# PROBLEM REQUIREMENTS
For the listing below, return the line containing "cut(panel, circle(x, z, 0.02, 16), 0.903, 1.1, 'y')", the line containing "end=circle(x, 1.16, 0.05)))", and all lines in between, exactly as written and nothing else.

EXERCISE INPUTS Block Start

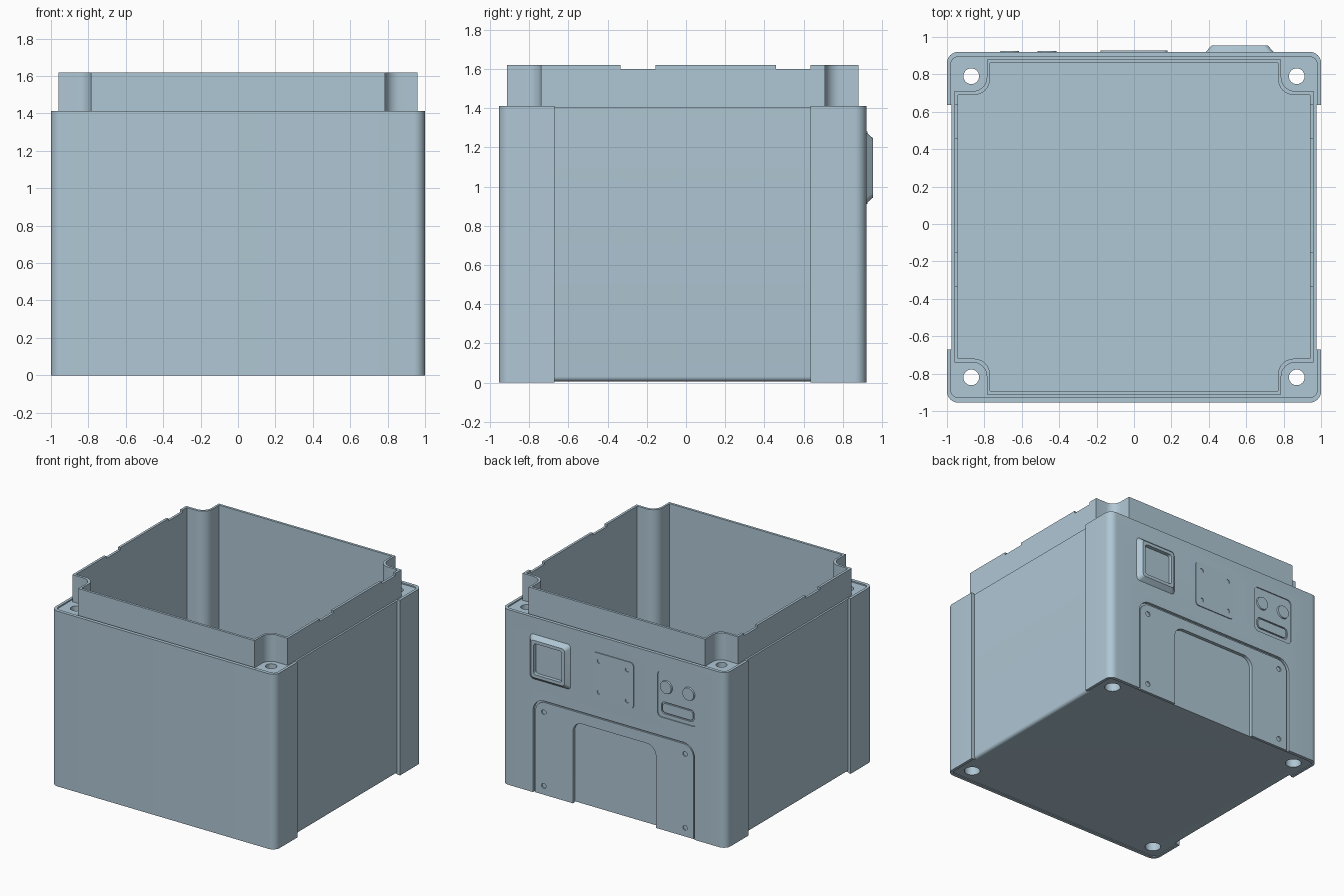
import bpy, bmesh, math
from mathutils import Vector

if "Cube" in bpy.data.objects:
    bpy.data.objects.remove(bpy.data.objects["Cube"])

mat = bpy.data.materials.new("pale blue grey")
mat.diffuse_color = (0.43, 0.57, 0.66, 1)
mat.use_nodes = True
mat.node_tree.nodes["Principled BSDF"].inputs["Base Color"].default_value = mat.diffuse_color


def rounded(points, n=8):
    """Outline from right-angled corners given as (u, v, radius)."""
    out = []
    for i, (u, v, r) in enumerate(points):
        p = Vector((u, v))
        if r == 0:
            out.append(p)
            continue
        d1 = (Vector(points[i - 1][:2]) - p).normalized()
        d2 = (Vector(points[(i + 1) % len(points)][:2]) - p).normalized()
        c = p + r * (d1 + d2)
        for k in range(n + 1):
            t = math.pi / 2 * k / n
            out.append(c - r * (d2 * math.cos(t) + d1 * math.sin(t)))
    return out


def rect(u0, u1, v0, v1, r=0.0, r_low=None):
    lo = r if r_low is None else r_low
    return rounded([(u0, v0, lo), (u1, v0, lo), (u1, v1, r), (u0, v1, r)])


def circle(u, v, r, n=28):
    return [Vector((u + r * math.cos(2 * math.pi * k / n),
                    v + r * math.sin(2 * math.pi * k / n))) for k in range(n)]


def prism(name, outline, a, b, axis='z', end=None):
    """Extrude an outline from a to b along z or y; 'end' gives a tapered far outline."""
    bm = bmesh.new()

    def ring(o, h):
        return [bm.verts.new((p[0], p[1], h) if axis == 'z' else (p[0], h, p[1])) for p in o]
    lo, hi = ring(outline, a), ring(end or outline, b)
    bm.faces.new(lo)
    bm.faces.new(hi)
    for i in range(len(lo)):
        j = (i + 1) % len(lo)
        bm.faces.new((lo[i], lo[j], hi[j], hi[i]))
    bmesh.ops.recalc_face_normals(bm, faces=bm.faces)
    me = bpy.data.meshes.new(name)
    bm.to_mesh(me)
    bm.free()
    me.materials.append(mat)
    ob = bpy.data.objects.new(name, me)
    bpy.context.collection.objects.link(ob)
    return ob


def boolean(ob, tool, op='DIFFERENCE'):
    m = ob.modifiers.new("bool", 'BOOLEAN')
    m.operation, m.solver, m.object = op, 'EXACT', tool
    bpy.context.view_layer.objects.active = ob
    bpy.ops.object.modifier_apply(modifier=m.name)
    bpy.data.objects.remove(tool, do_unlink=True)


def cut(ob, outline, a, b, axis='z'):
    boolean(ob, prism("cutter", outline, a, b, axis))


def cross(x_out, x_in, y0, y0_in, y1_in, y1, r):
    """Rectangle with a rounded notch around each corner screw."""
    return rounded([(-x_in, y0, 0), (x_in, y0, 0), (x_in, y0_in, r), (x_out, y0_in, 0),
                    (x_out, y1_in, 0), (x_in, y1_in, r), (x_in, y1, 0), (-x_in, y1, 0),
                    (-x_in, y1_in, r), (-x_out, y1_in, 0), (-x_out, y0_in, 0),
                    (-x_in, y0_in, r)])


# main housing with corner shells standing proud of the sides
body = prism("housing", rect(-1, 1, -0.955, 0.92, 0.06), 0, 1.412)
core = rect(-0.978, 0.978, -0.927, 0.893, 0.035)
cut(body, core, 1.402, 1.6)
cut(body, core, -0.2, 0.006)
for s in (-1, 1):
    prof = [(1.2, -0.2), (0.95, -0.2), (0.95, 0.006)]
    prof += [(0.95 + 0.025 * math.sin(t), 0.031 - 0.025 * math.cos(t))
             for t in (math.pi / 12 * k for k in range(1, 7))]
    prof += [(0.975, 1.6), (1.2, 1.6)]
    cut(body, [(s * u, v) for u, v in prof], -0.67, 0.635, 'y')

# raised collar and deep cavity
boolean(body, prism("collar", cross(0.96, 0.787, -0.912, -0.74, 0.71, 0.88, 0.075), 1.2, 1.62), 'UNION')
cut(body, cross(0.94, 0.77, -0.892, -0.72, 0.69, 0.86, 0.085), 0.035, 1.9)
for s in (-1, 1):
    for y0, y1 in ((-0.335, -0.155), (0.46, 0.635)):
        cut(body, rect(min(s * 0.9, s * 1.1), max(s * 0.9, s * 1.1), y0, y1), 1.6, 1.8)

# corner screw holes, counterbored from below
for x in (-0.87, 0.87):
    for y in (-0.82, 0.79):
        cut(body, circle(x, y, 0.042), -0.3, 1.8)
        cut(body, circle(x, y, 0.058), -0.3, 0.12)

# back recesses: large service panel, arch and control area
cut(body, rect(-0.72, 0.72, -0.2, 0.76, 0.1, 0), 0.9, 1.1, 'y')
cut(body, rect(-0.37, 0.37, -0.2, 0.66, 0.08, 0), 0.885, 1.1, 'y')
cut(body, rect(-0.74, -0.39, 0.91, 1.28, 0.035), 0.912, 1.1, 'y')
cut(body, rect(-0.71, -0.42, 0.94, 1.035, 0.03), 0.902, 1.1, 'y')
parts = [body]

# service panel with arch opening and four screw holes
panel = prism("service_panel", rect(-0.705, 0.705, 0.0, 0.745, 0.09, 0), 0.89, 0.912, 'y')
cut(panel, rect(-0.37, 0.37, -0.2, 0.66, 0.08, 0), 0.8, 1.1, 'y')
for x in (-0.63, 0.63):
    for z in (0.07, 0.665):
        cut(panel, circle(x, z, 0.02, 16), 0.903, 1.1, 'y')
parts.append(panel)

# small cover plate with four screw holes
cover = prism("cover_plate", rect(-0.18, 0.18, 0.91, 1.28, 0.03), 0.9, 0.927, 'y')
for x in (-0.125, 0.125):
    for z in (0.965, 1.215):
        cut(cover, circle(x, z, 0.018, 16), 0.921, 1.1, 'y')
parts.append(cover)

# tapered square socket
socket = prism("socket_frame", rect(0.38, 0.75, 0.91, 1.28, 0.03), 0.915, 0.955, 'y',
               end=rect(0.415, 0.715, 0.945, 1.245, 0.025))
cut(socket, rect(0.44, 0.69, 0.97, 1.22, 0.02), 0.925, 1.1, 'y')
parts.append(socket)

# control buttons and bar
for i, x in enumerate((-0.665, -0.465)):
    parts.append(prism(f"button_{i + 1}", circle(x, 1.16, 0.056), 0.9, 0.924, 'y',
                       end=circle(x, 1.16, 0.05)))
parts.append(prism("control_bar", rect(-0.70, -0.43, 0.95, 1.025, 0.024), 0.89, 0.912, 'y'))

bpy.ops.object.select_all(action='DESELECT')
for ob in parts:
    ob.select_set(True)
bpy.context.view_layer.objects.active = body
bpy.ops.object.shade_smooth_by_angle(angle=math.radians(25))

EXERCISE INPUTS Block End

# OUTPUT BELOW
        cut(panel, circle(x, z, 0.02, 16), 0.903, 1.1, 'y')
parts.append(panel)

# small cover plate with four screw holes
cover = prism("cover_plate", rect(-0.18, 0.18, 0.91, 1.28, 0.03), 0.9, 0.927, 'y')
for x in (-0.125, 0.125):
    for z in (0.965, 1.215):
        cut(cover, circle(x, z, 0.018, 16), 0.921, 1.1, 'y')
parts.append(cover)

# tapered square socket
socket = prism("socket_frame", rect(0.38, 0.75, 0.91, 1.28, 0.03), 0.915, 0.955, 'y',
               end=rect(0.415, 0.715, 0.945, 1.245, 0.025))
cut(socket, rect(0.44, 0.69, 0.97, 1.22, 0.02), 0.925, 1.1, 'y')
parts.append(socket)

# control buttons and bar
for i, x in enumerate((-0.665, -0.465)):
    parts.append(prism(f"button_{i + 1}", circle(x, 1.16, 0.056), 0.9, 0.924, 'y',
                       end=circle(x, 1.16, 0.05)))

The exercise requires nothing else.